Mr Hogg, who officially opened the event, said: “The work of these Junior Road Safety Officers is tremendous and I’m delighted to be involved in this event.
“It is right that we celebrate the positive work these young people do in their schools to promote road safety, as learning the dangers of the road at a young age could ultimately save a life.”
Cllr Blakey, who welcomed guests, added: “One of the many strengths of the JRSO scheme is that pupils are educating their classmates on important road safety messages.
“It is clear from the presentations that I listened to at the event that these young people are true ambassadors for road safety.”
Paul Watson, Durham County Council’s road safety manager, said: “This is the first time that we have been able to host a celebration event and we are delighted to have the opportunity to formally thank the JRSOs for their hard work and give recognition to the dedicated staff in schools who encourage and support them.
“This event has been made possible thanks to funding from the Police and Crime Commissioner and we are delighted to receive his support for the scheme.”
The JRSO scheme was first piloted with eight primary schools in 2011 before being rolled out countywide.
The pilot schools were all involved in the development of a JRSO resource, which supports the programme and is unique to the county council. About 40 schools now take part.

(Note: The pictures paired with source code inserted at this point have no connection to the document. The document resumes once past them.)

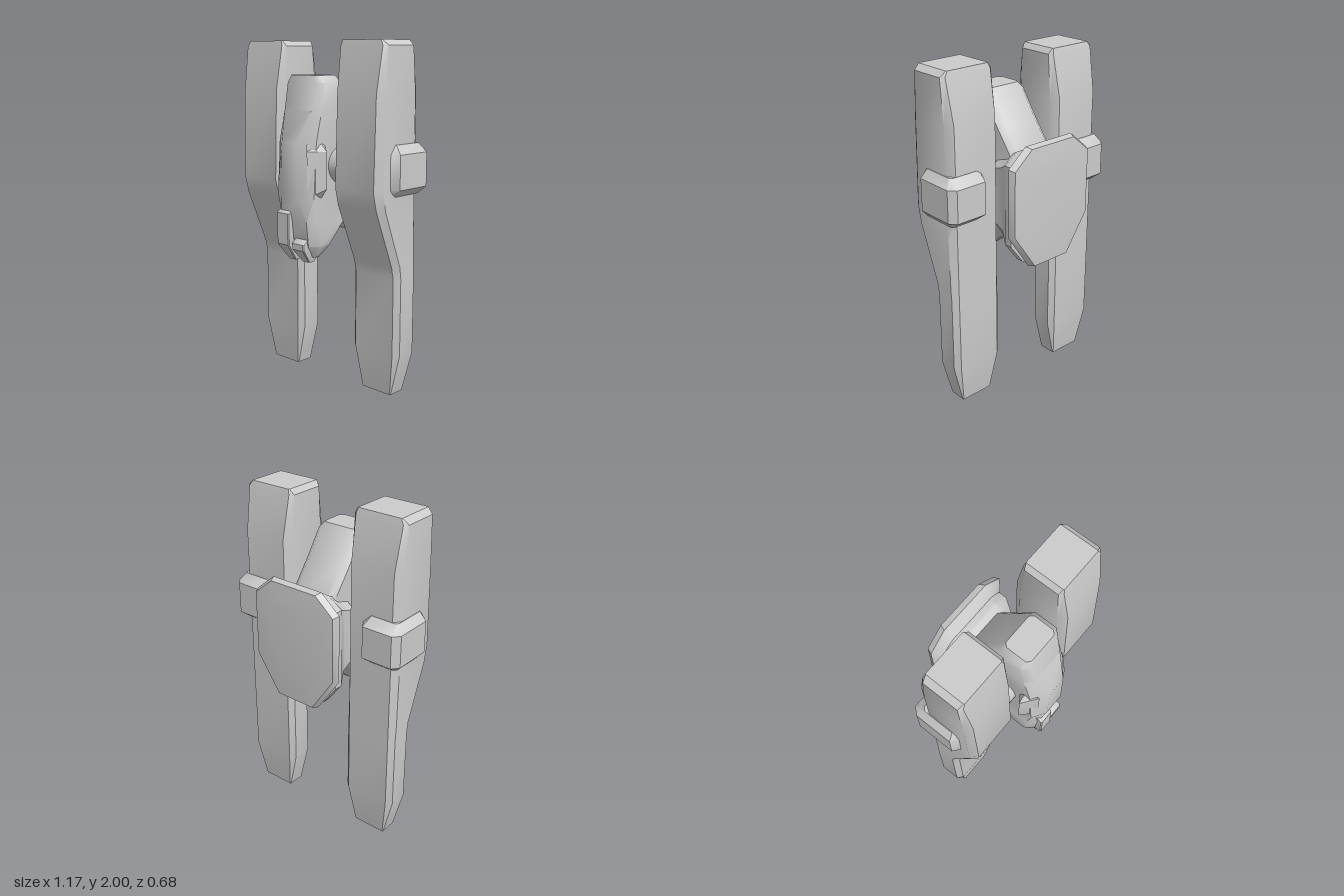
import * as THREE from 'three';
import { toCreasedNormals } from 'three/addons/utils/BufferGeometryUtils.js';

const material = new THREE.MeshStandardMaterial({ color: 0xcccccc });

// Skin a stack of rings [{ y, ring: [[x, z], ...] }], lowest first; side -1 mirrors in x.
function loft(sections, side = 1, crease = 0.6) {
  const pos = [], index = [];
  const n = sections[0].ring.length;
  for (const { y, ring } of sections) {
    const pts = ring.map(([x, z]) => [x * side, z]);
    if (side < 0) pts.reverse();
    for (const [x, z] of pts) pos.push(x, y, z);
  }
  const top = (sections.length - 1) * n;
  for (let s = 0; s < top; s += n) {
    for (let i = 0; i < n; i++) {
      const a = s + i, b = s + (i + 1) % n;
      index.push(a, a + n, b, b, a + n, b + n);
    }
  }
  for (let i = 1; i < n - 1; i++) {
    index.push(0, i, i + 1, top, top + i + 1, top + i);
  }
  const g = new THREE.BufferGeometry();
  g.setAttribute('position', new THREE.Float32BufferAttribute(pos, 3));
  g.setIndex(index);
  return toCreasedNormals(g, crease);
}

// Rectangle with cut corners; [cx, cz] cuts the +z corners, [bx, bz] the -z corners.
function cutRect(x0, x1, z0, z1, cx, cz, bx = cx, bz = cz) {
  return [
    [x1, z0 + bz], [x1, z1 - cz], [x1 - cx, z1], [x0 + cx, z1],
    [x0, z1 - cz], [x0, z0 + bz], [x0 + bx, z0], [x1 - bx, z0],
  ];
}

const section = (y, ...rect) => ({ y, ring: cutRect(...rect) });

function add(parent, name, geometry) {
  const m = new THREE.Mesh(geometry, material);
  m.name = name;
  parent.add(m);
  return m;
}

// Tall side pylon with stepped front and tapered foot
function pylon(side) {
  return loft([
    section(0, 0.27, 0.48, -0.10, 0.01, 0.004, 0.004),
    section(0.25, 0.21, 0.545, -0.135, 0.04, 0.03, 0.03),
    section(0.70, 0.21, 0.545, -0.135, 0.04, 0.03, 0.03),
    section(0.77, 0.21, 0.545, -0.135, 0.055, 0.03, 0.035),
    section(1.10, 0.21, 0.545, -0.135, 0.19, 0.03, 0.04),
    section(1.20, 0.21, 0.545, -0.135, 0.215, 0.03, 0.045),
    section(1.72, 0.21, 0.545, -0.135, 0.20, 0.03, 0.045),
    section(1.97, 0.21, 0.545, -0.088, 0.163, 0.02, 0.02),
    section(2, 0.235, 0.51, -0.08, 0.157, 0.004, 0.004),
  ], side);
}

// Block wrapping the outer rear corner of a pylon
function cornerBlock(side) {
  const outer = [[0.585, -0.15], [0.585, 0.08], [0.53, 0.125], [0.40, 0.05], [0.32, -0.125], [0.36, -0.19], [0.55, -0.19]];
  const inner = [[0.548, -0.12], [0.548, 0.07], [0.52, 0.10], [0.40, 0.05], [0.34, -0.11], [0.38, -0.137], [0.53, -0.137]];
  return loft([
    { y: 1.17, ring: inner }, { y: 1.21, ring: outer },
    { y: 1.40, ring: outer }, { y: 1.45, ring: inner },
  ], side);
}

export function createModel() {
  const model = new THREE.Group();
  model.name = 'model';

  // Mirrored side assemblies
  for (const side of [1, -1]) {
    const g = new THREE.Group();
    g.name = side > 0 ? 'leftPylon' : 'rightPylon';
    add(g, 'pylonBody', pylon(side));
    add(g, 'cornerBlock', cornerBlock(side));
    model.add(g);
  }

  // Axle joining the pylons through the body
  const axle = new THREE.CylinderGeometry(0.105, 0.105, 0.46, 24);
  axle.rotateZ(Math.PI / 2).translate(0, 1.31, 0.065);
  add(model, 'axle', axle);

  // Central body, leaning forward at the top and tapering to the chin
  add(model, 'centralBody', loft([
    section(0.79, -0.10, 0.10, 0.18, 0.25, 0.02, 0.02),
    section(0.86, -0.145, 0.145, 0.11, 0.29, 0.04, 0.05),
    section(1.00, -0.145, 0.145, -0.02, 0.305, 0.04, 0.05),
    section(1.14, -0.145, 0.145, -0.16, 0.335, 0.08, 0.05, 0.03, 0.03),
    section(1.45, -0.145, 0.145, -0.20, 0.335, 0.09, 0.07, 0.03, 0.03),
    section(1.62, -0.145, 0.145, -0.08, 0.262, 0.04, 0.04),
    section(1.77, -0.145, 0.145, 0.03, 0.232, 0.035, 0.035),
    section(1.81, -0.11, 0.11, 0.06, 0.222, 0.02, 0.02),
  ], 1, 0.8));

  // Wedge cheeks either side of the body
  for (const side of [1, -1]) {
    const wedge = (t) => [[0.145 + 0.045 * t, 0.23], [0.11, 0.305], [0.10, 0.23], [0.13, 0.19]];
    add(model, 'cheek', loft([
      { y: 1.14, ring: wedge(0.1) }, { y: 1.19, ring: wedge(1) },
      { y: 1.40, ring: wedge(1) }, { y: 1.44, ring: wedge(0.1) },
    ], side));
  }

  // Front tabs of unequal height, each with a chamfered toe: [x0, x1, top, knee, front]
  for (const [x0, x1, top, knee, front] of [[-0.105, -0.01, 1.065, 0.86, 0.335], [0.005, 0.10, 0.90, 0.84, 0.325]]) {
    add(model, 'frontTab', loft([
      section(0.76, x0 + 0.02, x1 - 0.02, 0.22, 0.26, 0.005, 0.005),
      section(knee, x0, x1, 0.15, front, 0.006, 0.006),
      section(top - 0.025, x0, x1, 0.18, front, 0.006, 0.006),
      section(top, x0, x1, 0.20, front - 0.03, 0.006, 0.006),
    ]));
  }

  // Rear parts are lofted along z, so ring depth is minus the height
  const rear = (z, w, low, high, cx, cTop, cLow, bx = cx) =>
    section(z, -w, w, -high, -low, cx, cLow, bx, cTop);

  // Bracket between body and rear plate
  add(model, 'rearBracket', loft([
    rear(-0.25, 0.23, 0.87, 1.52, 0.09, 0.06, 0.12),
    rear(-0.20, 0.23, 0.87, 1.52, 0.09, 0.06, 0.12),
    rear(-0.13, 0.19, 0.93, 1.48, 0.07, 0.06, 0.11),
    rear(-0.04, 0.19, 0.98, 1.45, 0.07, 0.06, 0.11),
  ]).rotateX(Math.PI / 2));

  // Rear plate with a flared rim and gently domed back
  add(model, 'rearPlate', loft([
    rear(-0.34, 0.18, 0.98, 1.48, 0.09, 0.07, 0.16, 0.07),
    rear(-0.332, 0.275, 0.87, 1.57, 0.15, 0.10, 0.22, 0.12),
    rear(-0.295, 0.29, 0.86, 1.58, 0.15, 0.10, 0.22, 0.12),
    rear(-0.235, 0.22, 0.88, 1.51, 0.11, 0.08, 0.18, 0.09),
  ]).rotateX(Math.PI / 2));

  return model;
}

For more information about the JRSO scheme visit www.durham.gov.uk/jrso